Russia on Monday offered guarded praise of the US military operation, with Kremlin spokesman Dmitry Peskov declining to say if Washington had informed Moscow about it in advance: “If this information is confirmed, we can talk about a serious contribution by the president of the United States to the fight against international terrorism.”
French President Emmanuel Macron said al-Baghdadi’s death was a major blow against ISIL but “the fight continues to finally defeat this terrorist organisation”.
British Prime Minister Boris Johnson said: “We will work with our coalition partners to bring an end to the murderous, barbaric activities of Daesh [Arabic acronym for ISIL] once and for all.”
In Southeast Asia, an important focus for ISIL, officials said security forces were preparing for a long battle to thwart the group’s ideology.
The Philippines, Indonesia and Malaysia, home to some of Asia’s most organised armed groups, said they were braced for retaliation by ISIL loyalists, including “lone wolf” attacks.
Though al-Baghdadi’s death will unsettle ISIL, it remains capable and dangerous, said Delfin Lorenzana, defence secretary of the Philippines, where the group’s influence has taken hold in its troubled Mindanao region.
“This is a blow to the organisation considering al-Baghdadi’s stature as a leader.

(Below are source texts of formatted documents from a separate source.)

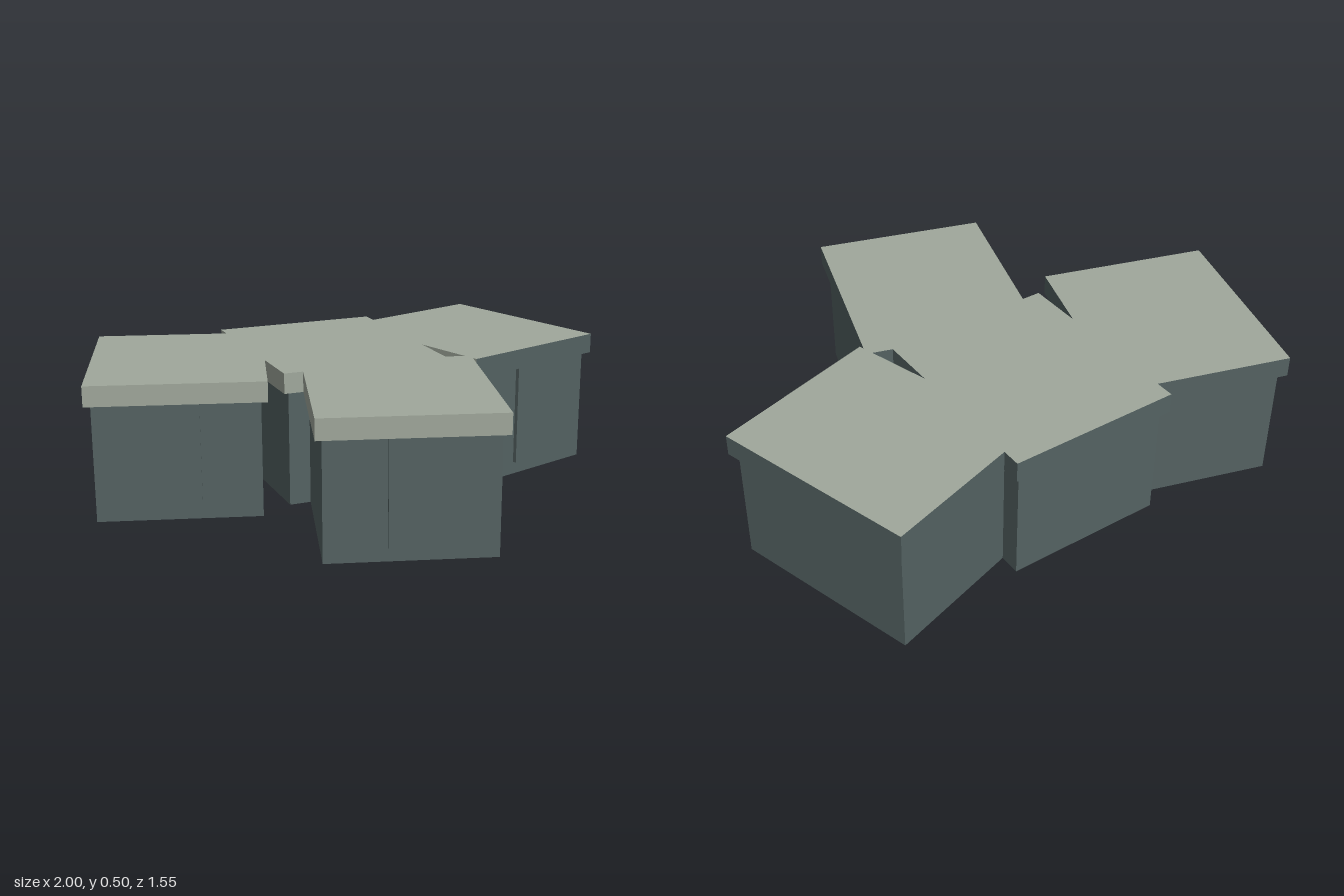
import * as THREE from 'three';

export function createModel() {
  const model = new THREE.Group();
  model.name = 'modularBuilding';

  const wall = new THREE.MeshStandardMaterial({ color: 0x546262 });
  wall.name = 'slate wall';
  const roof = new THREE.MeshStandardMaterial({ color: 0xa0a89c });
  roof.name = 'pale roof';

  const ROOF_W = 0.627, ROOF_D = 0.738, EAVE = 0.424, TOP = 0.498;
  const OVERHANG = 0.023;
  const wallW = ROOF_W - 2 * OVERHANG, wallD = ROOF_D - 2 * OVERHANG;

  function box(parent, name, w, d, y0, y1, z, material) {
    const mesh = new THREE.Mesh(new THREE.BoxGeometry(w, y1 - y0, d), material);
    mesh.name = name;
    mesh.position.set(0, (y0 + y1) / 2, z);
    parent.add(mesh);
  }

  // One module: walls, flat roof slab and a door panel on the front
  function addUnit(name, x, z, angle, paleFront) {
    const unit = new THREE.Group();
    unit.name = name;
    unit.position.set(x, 0, z);
    unit.rotation.y = angle;
    box(unit, 'walls', wallW, wallD, 0, EAVE, 0, wall);
    // Face order: right (+x), left (-x), top, bottom, front, back
    const faces = [wall, roof, roof, wall, paleFront ? roof : wall, wall];
    box(unit, 'roofSlab', ROOF_W, ROOF_D, EAVE, TOP, 0, faces);
    box(unit, 'door', 0.157, 0.03, 0.048, EAVE, wallD / 2, wall);
    model.add(unit);
  }

  const turn = THREE.MathUtils.degToRad(17);
  addUnit('centreUnit', 0, -0.332, 0, true);
  addUnit('leftWing', 0.592, -0.331, turn, false);
  addUnit('rightWing', -0.592, -0.331, -turn, true);
  addUnit('frontWing', -0.003, 0.325, -turn, true);

  return model;
}
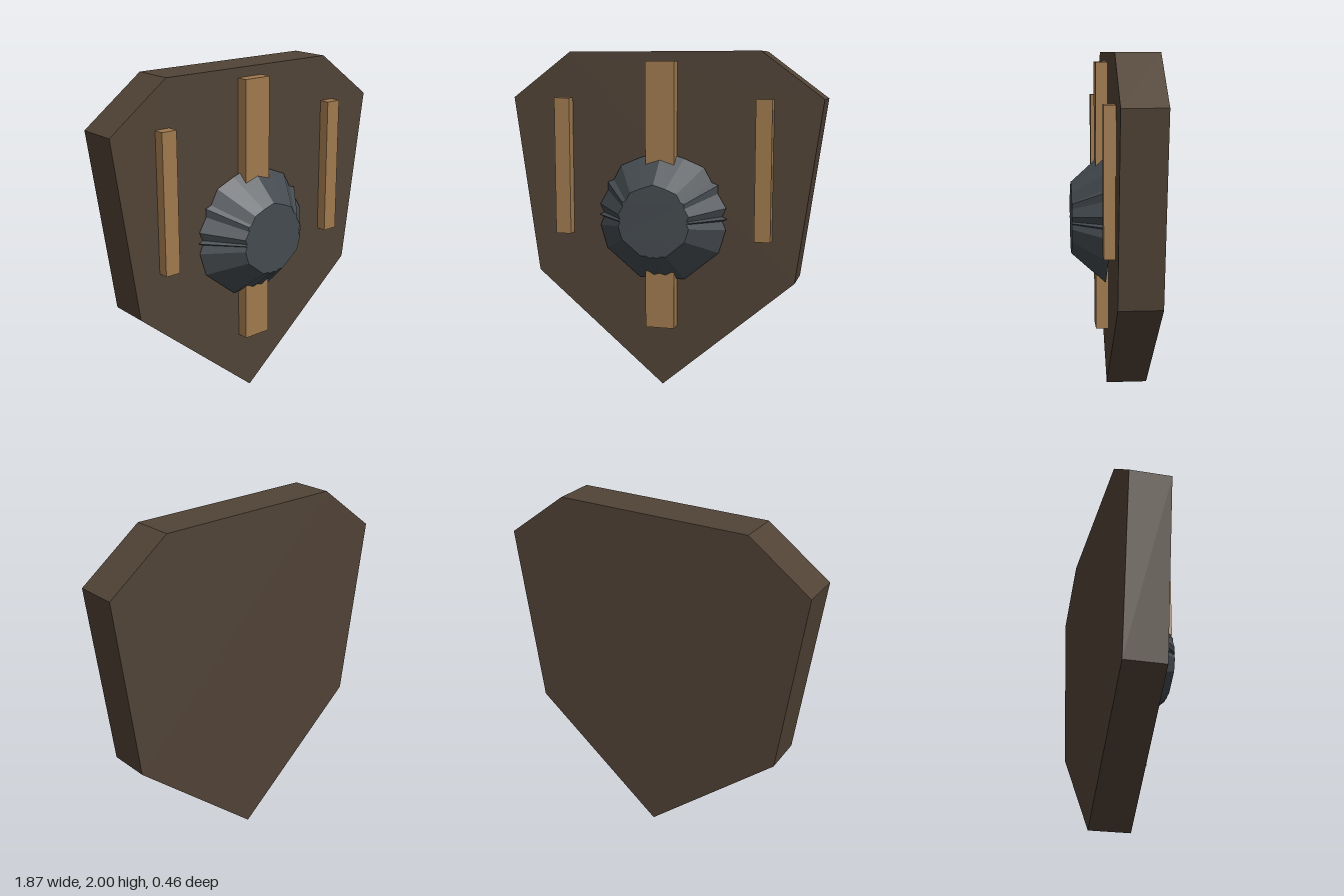
import * as THREE from 'three';

const mat = (name, color) => {
  const m = new THREE.MeshStandardMaterial({ color });
  m.name = name;
  return m;
};

// Closed outline from its right half, listed top to bottom
function mirroredShape(half) {
  const left = half.filter(([x]) => x > 0).reverse().map(([x, y]) => [-x, y]);
  return new THREE.Shape([...half, ...left].map(([x, y]) => new THREE.Vector2(x, y)));
}

const extrude = (half, depth) =>
  new THREE.ExtrudeGeometry(mirroredShape(half), { depth, bevelEnabled: false });

export function createModel() {
  const group = new THREE.Group();
  const wood = mat('dark wood', 0x514336);
  const trim = mat('light wood', 0x9f7a4e);
  const metal = mat('dark metal', 0x454b50);

  const add = (name, geometry, material, x, y, z) => {
    const mesh = new THREE.Mesh(geometry, material);
    mesh.name = name;
    mesh.position.set(x, y, z);
    group.add(mesh);
  };

  // Thick shield board
  const board = extrude([[0.575, 2], [0.937, 1.73], [0.79, 0.67], [0, 0]], 0.243);
  add('shieldBoard', board, wood, 0, 0, -0.228);

  // Raised vertical strips on the front
  const strip = (name, x, width, y0, y1, front) => {
    const back = 0.005;
    add(name, new THREE.BoxGeometry(width, y1 - y0, front - back), trim,
      x, (y0 + y1) / 2, (front + back) / 2);
  };
  strip('centreStrip', 0, 0.174, 0.37, 1.943, 0.085);
  strip('leftStrip', 0.607, 0.094, 0.915, 1.73, 0.078);
  strip('rightStrip', -0.607, 0.094, 0.915, 1.73, 0.078);

  // Ridged boss: a creased outline tapering towards its flat front
  const depth = 0.198;
  const boss = extrude([
    [0, 0.395], [0.135, 0.352], [0.252, 0.303], [0.3, 0.216], [0.338, 0.202],
    [0.336, 0.152], [0.386, 0.068], [0.362, 0.018], [0.392, 0.004], [0.364, -0.01],
    [0.385, -0.06], [0.343, -0.198], [0.137, -0.367], [0.078, -0.365],
    [0.04, -0.386], [0, -0.375],
  ], depth);
  const p = boss.attributes.position;
  for (let i = 0; i < p.count; i++) {
    const s = 1 - 0.455 * (p.getZ(i) / depth);
    p.setXY(i, p.getX(i) * s, p.getY(i) * s);
  }
  boss.computeVertexNormals();
  add('boss', boss, metal, 0, 1.03, 0.03);

  return group;
}
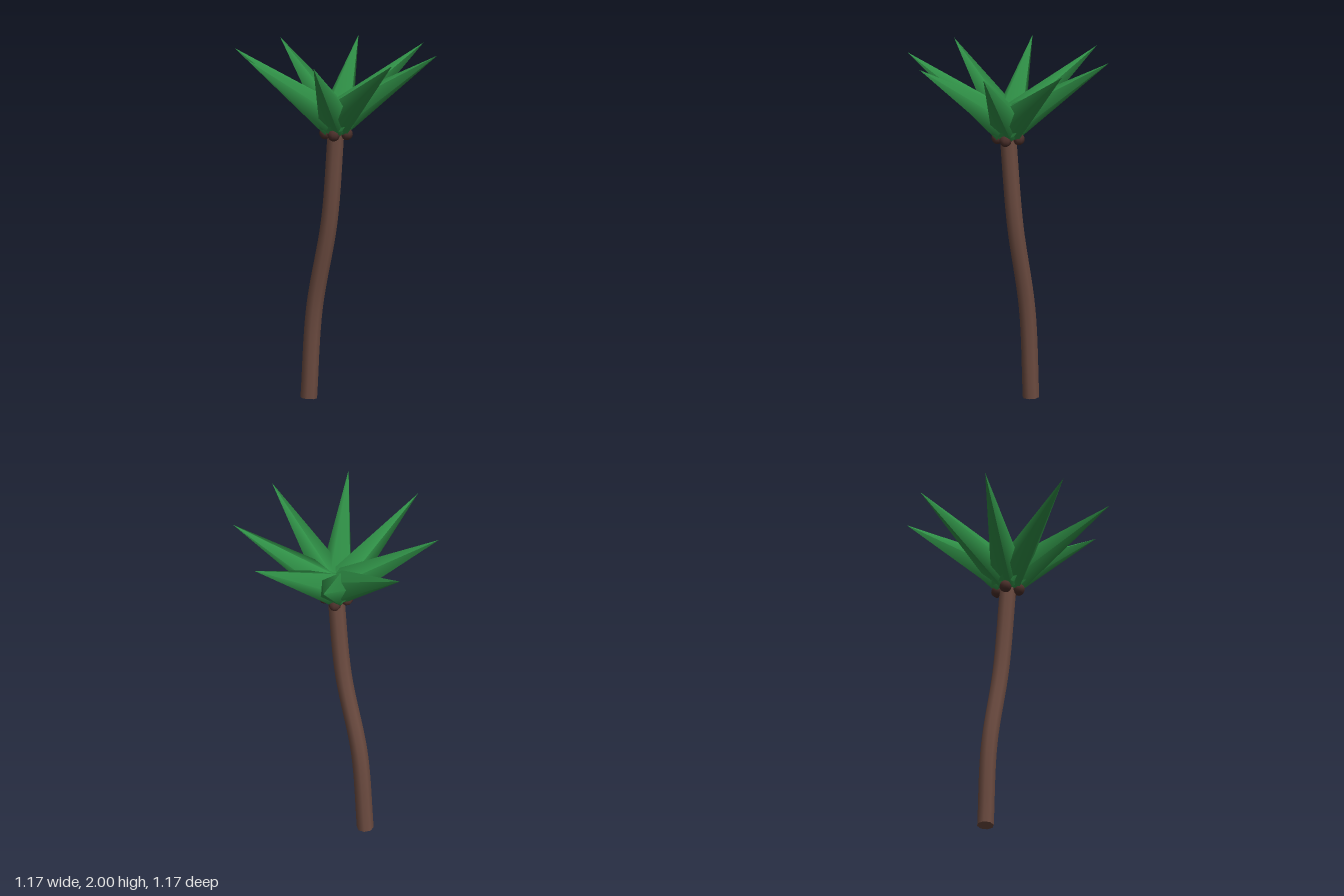
import * as THREE from 'three';

const TRUNK = new THREE.MeshStandardMaterial({ color: 0x6d4c41 });
const LEAF = new THREE.MeshStandardMaterial({ color: 0x2f8f46 });
const NUT = new THREE.MeshStandardMaterial({ color: 0x4a2f2a });

function add(parent, name, geometry, material) {
  const mesh = new THREE.Mesh(geometry, material);
  mesh.name = name;
  parent.add(mesh);
  return mesh;
}

export function createModel() {
  const tree = new THREE.Group();
  tree.name = 'palmTree';

  // Gently S-curved trunk with closed ends
  const radius = 0.048;
  const curve = new THREE.CatmullRomCurve3([
    new THREE.Vector3(-0.177, 0.004, -0.09),
    new THREE.Vector3(-0.142, 0.515, -0.077),
    new THREE.Vector3(-0.045, 1.03, -0.03),
    new THREE.Vector3(0, 1.545, 0),
  ]);
  add(tree, 'trunk', new THREE.TubeGeometry(curve, 24, radius, 8, false), TRUNK);
  const frames = curve.computeFrenetFrames(24, false);
  for (const [t, sign, name] of [[0, -1, 'trunkBottom'], [1, 1, 'trunkTop']]) {
    const i = t * 24;
    const cap = add(tree, name, new THREE.CircleGeometry(radius, 8), TRUNK);
    const z = frames.tangents[i].clone().multiplyScalar(sign);
    const x = frames.normals[i];
    cap.quaternion.setFromRotationMatrix(
      new THREE.Matrix4().makeBasis(x, z.clone().cross(x), z));
    cap.position.copy(curve.getPoint(t));
  }

  // Crown of eight five-sided spikes meeting above the trunk
  const crown = new THREE.Group();
  crown.name = 'crown';
  crown.position.y = 1.61;
  tree.add(crown);
  const reach = 0.585, rise = 0.39, length = Math.hypot(reach, rise);
  const leaf = new THREE.ConeGeometry(0.106, length, 5);
  leaf.translate(0, length / 2, 0);
  leaf.rotateZ(Math.atan2(reach, rise));
  for (let i = 0; i < 8; i++) {
    add(crown, 'leaf', leaf, LEAF).rotation.y = i * Math.PI / 4;
  }

  // Four nuts around the top of the trunk
  const nut = new THREE.SphereGeometry(0.035, 8, 8);
  for (let i = 0; i < 4; i++) {
    const a = i * Math.PI / 2;
    add(tree, 'coconut', nut, NUT).position.set(0.062 * Math.cos(a), 1.533, 0.062 * Math.sin(a));
  }

  return tree;
}
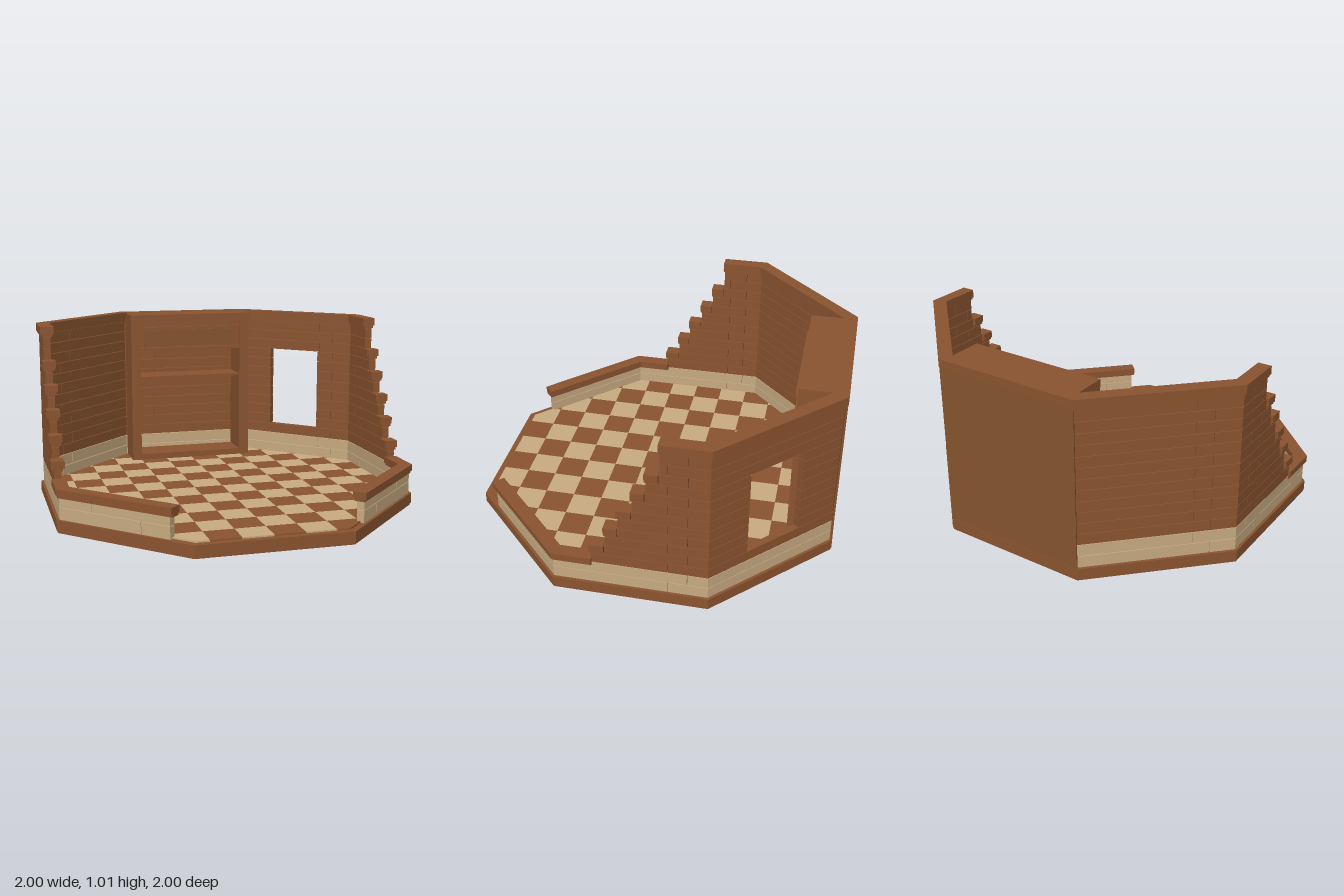
import * as THREE from 'three';
import { mergeGeometries } from 'three/addons/utils/BufferGeometryUtils.js';

const mat = (name, color) => new THREE.MeshStandardMaterial({ name, color });
const T = Math.tan(Math.PI / 8);

// vertical prism over a plan outline of [x, z] points
function prism(pts, y0, y1) {
  const shape = new THREE.Shape(pts.map(([x, z]) => new THREE.Vector2(x, -z)));
  const g = new THREE.ExtrudeGeometry(shape, { depth: y1 - y0, bevelEnabled: false });
  return g.rotateX(-Math.PI / 2).translate(0, y0, 0);
}

const octagon = (a) => Array.from({ length: 8 }, (_, i) => {
  const t = (i + 0.5) * Math.PI / 4, r = a / Math.cos(Math.PI / 8);
  return [Math.sin(t) * r, Math.cos(t) * r];
});

// piece of octagon side k, running s0..s1 along it, mitred at the corners; m mirrors x
function strip(k, s0, s1, aOut, aIn, y0, y1, m = 1) {
  const c = Math.cos(k * Math.PI / 4), n = Math.sin(k * Math.PI / 4);
  const at = (s, a) => {
    const q = THREE.MathUtils.clamp(s, -a * T, a * T);
    return [m * (n * a + c * q), c * a - n * q];
  };
  return prism([at(s0, aOut), at(s1, aOut), at(s1, aIn), at(s0, aIn)], y0, y1);
}

// cut a convex outline to the octagon of apothem a
function clip(pts, a) {
  for (let k = 0; k < 8; k++) {
    const n = Math.sin(k * Math.PI / 4), c = Math.cos(k * Math.PI / 4), out = [];
    pts.forEach((p, i) => {
      const q = pts[(i + 1) % pts.length];
      const dp = a - p[0] * n - p[1] * c, dq = a - q[0] * n - q[1] * c;
      if (dp >= 0) out.push(p);
      if (dp * dq < 0) {
        const t = dp / (dp - dq);
        out.push([p[0] + (q[0] - p[0]) * t, p[1] + (q[1] - p[1]) * t]);
      }
    });
    pts = out;
  }
  return pts;
}

export function createModel() {
  const model = new THREE.Group();
  model.name = 'octagonalRoom';
  const brown = mat('brown wood', 0x8b5430);
  const cream = mat('cream stone', 0xc8ab82);
  const panel = mat('panel wood', 0x85552f);
  const add = (name, geos, material) => {
    const mesh = new THREE.Mesh(mergeGeometries([geos].flat()), material);
    mesh.name = name;
    model.add(mesh);
  };
  const box = (x0, x1, y0, y1, z0, z1) =>
    new THREE.BoxGeometry(x1 - x0, y1 - y0, z1 - z0)
      .translate((x0 + x1) / 2, (y0 + y1) / 2, (z0 + z1) / 2);

  // base and chequered floor
  add('base', [prism(octagon(0.995), 0, 0.012), prism(octagon(1), 0.012, 0.07)], brown);
  const tiles = [[], []], cell = 0.164;
  for (let i = -6; i < 6; i++) for (let j = -6; j < 6; j++) {
    const x = i * cell, z = j * cell;
    const p = clip([[x, z], [x + cell, z], [x + cell, z + cell], [x, z + cell]], 0.965);
    if (p.length > 2) tiles[Math.abs(i + j) % 2].push(prism(p, 0.07, 0.078));
  }
  add('creamTiles', tiles[0], cream);
  add('brownTiles', tiles[1], brown);

  // brick courses: two cream ones below, twelve brown ones above
  const courses = [];
  for (let i = 0; i < 2; i++) courses.push([0.07 + i * 0.0675, 0.0675, false]);
  for (let i = 0; i < 12; i++) courses.push([0.205 + i * 0.0622, 0.0622, true]);
  const gap = 0.003, outer = 0.985, inner = 0.945;

  function wall(name, k, m, spans, joints) {
    const upper = [], lower = [];
    courses.forEach(([y, h, isBrown], row) => {
      const joint = joints[row % 2];
      for (const [a, b] of spans(y + h / 2)) {
        const parts = joint > a + 0.02 && joint < b - 0.02
          ? [[a, joint - gap / 2], [joint + gap / 2, b]] : [[a, b]];
        for (const [s0, s1] of parts)
          (isBrown ? upper : lower).push(strip(k, s0, s1, outer, inner, y, y + h - gap, m));
      }
    });
    if (upper.length) add(name + 'Bricks', upper, brown);
    add(name + 'Footing', lower, cream);
  }

  // coping stone with a narrower lip below it
  const cap = (k, s0, s1, top, m, h = 0.045) => [
    strip(k, s0, s1, 1, 0.927, top - h, top, m),
    strip(k, s0, s1, 0.992, 0.936, top - h - 0.014, top - h, m),
  ];

  // descending steps of the side walls: [front end z, top y]
  const steps = [[-0.155, 1.01], [-0.085, 0.828], [-0.015, 0.703],
    [0.06, 0.578], [0.13, 0.454], [0.21, 0.33]];

  for (const m of [1, -1]) {
    const side = m > 0 ? 'left' : 'right';

    // low front wall
    wall(side + 'Front', 1, m, (y) => (y < 0.2 ? [[-0.27, 1]] : []), [-0.1, 0.2]);
    add(side + 'FrontCoping', cap(1, -0.287, 1, 0.235, m, 0.035), brown);

    // stepped side wall
    wall(side + 'Side', 2, m, (y) => {
      if (y < 0.2) return [[-1, 1]];
      const end = Math.max(...steps.filter((s) => s[1] > y).map((s) => s[0]));
      return [[-end + 0.006, 1]];
    }, [0.2, 0.3]);
    const caps = [...cap(2, -1, -0.2, 0.235, m, 0.035), ...cap(2, 0.155, 1, 1.01, m)];
    for (let i = 1; i < steps.length; i++)
      caps.push(...cap(2, -steps[i][0], -steps[i - 1][0], steps[i][1], m, 0.04));
    add(side + 'SideCoping', caps, brown);

    // diagonal back wall, with a window opening on one side
    wall(side + 'Back', 3, m, (y) => (m > 0 && y > 0.267 && y < 0.765
      ? [[-1, -0.167], [0.167, 1]] : [[-1, 1]]), [-0.27, -0.18]);
    add(side + 'BackCoping', cap(3, -1, 1, 1.01, m), brown);
  }

  // back wall with its outer panel
  wall('back', 4, 1, () => [[-1, 1]], [0.2, -0.32]);
  add('backPanel', strip(4, -1, 1, 0.998, 0.987, 0.07, 0.965), panel);
  add('backCoping', cap(4, -1, 1, 1.01, 1), brown);

  // alcove cabinet: sides, floor, header and crown
  add('cabinetFrame', [
    box(-0.385, -0.328, 0.078, 0.965, -0.96, -0.745),
    box(0.322, 0.385, 0.078, 0.965, -0.96, -0.745),
    box(-0.328, 0.322, 0.078, 0.115, -0.96, -0.745),
    box(-0.328, 0.322, 0.78, 0.965, -0.96, -0.75),
    box(-0.387, 0.387, 0.965, 1.008, -0.985, -0.742),
  ], brown);
  add('cabinetShelf', box(-0.328, 0.322, 0.6, 0.614, -0.95, -0.76), brown);

  // header moulding: two rails with end blocks and a thin panel
  const moulding = [];
  for (const y of [0.795, 0.925]) {
    moulding.push(box(-0.335, 0.33, y - 0.006, y + 0.006, -0.75, -0.728));
    for (const x of [-0.335, 0.33])
      moulding.push(box(x - 0.01, x + 0.01, y - 0.011, y + 0.011, -0.75, -0.735));
  }
  add('headerRails', moulding, brown);
  add('headerPanel', box(-0.3, 0.295, 0.81, 0.91, -0.75, -0.742), panel);

  return model;
}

But this is just a momentary setback considering the depth and reach of the organisation worldwide,” Lorenzana said. “Somebody will take his place.”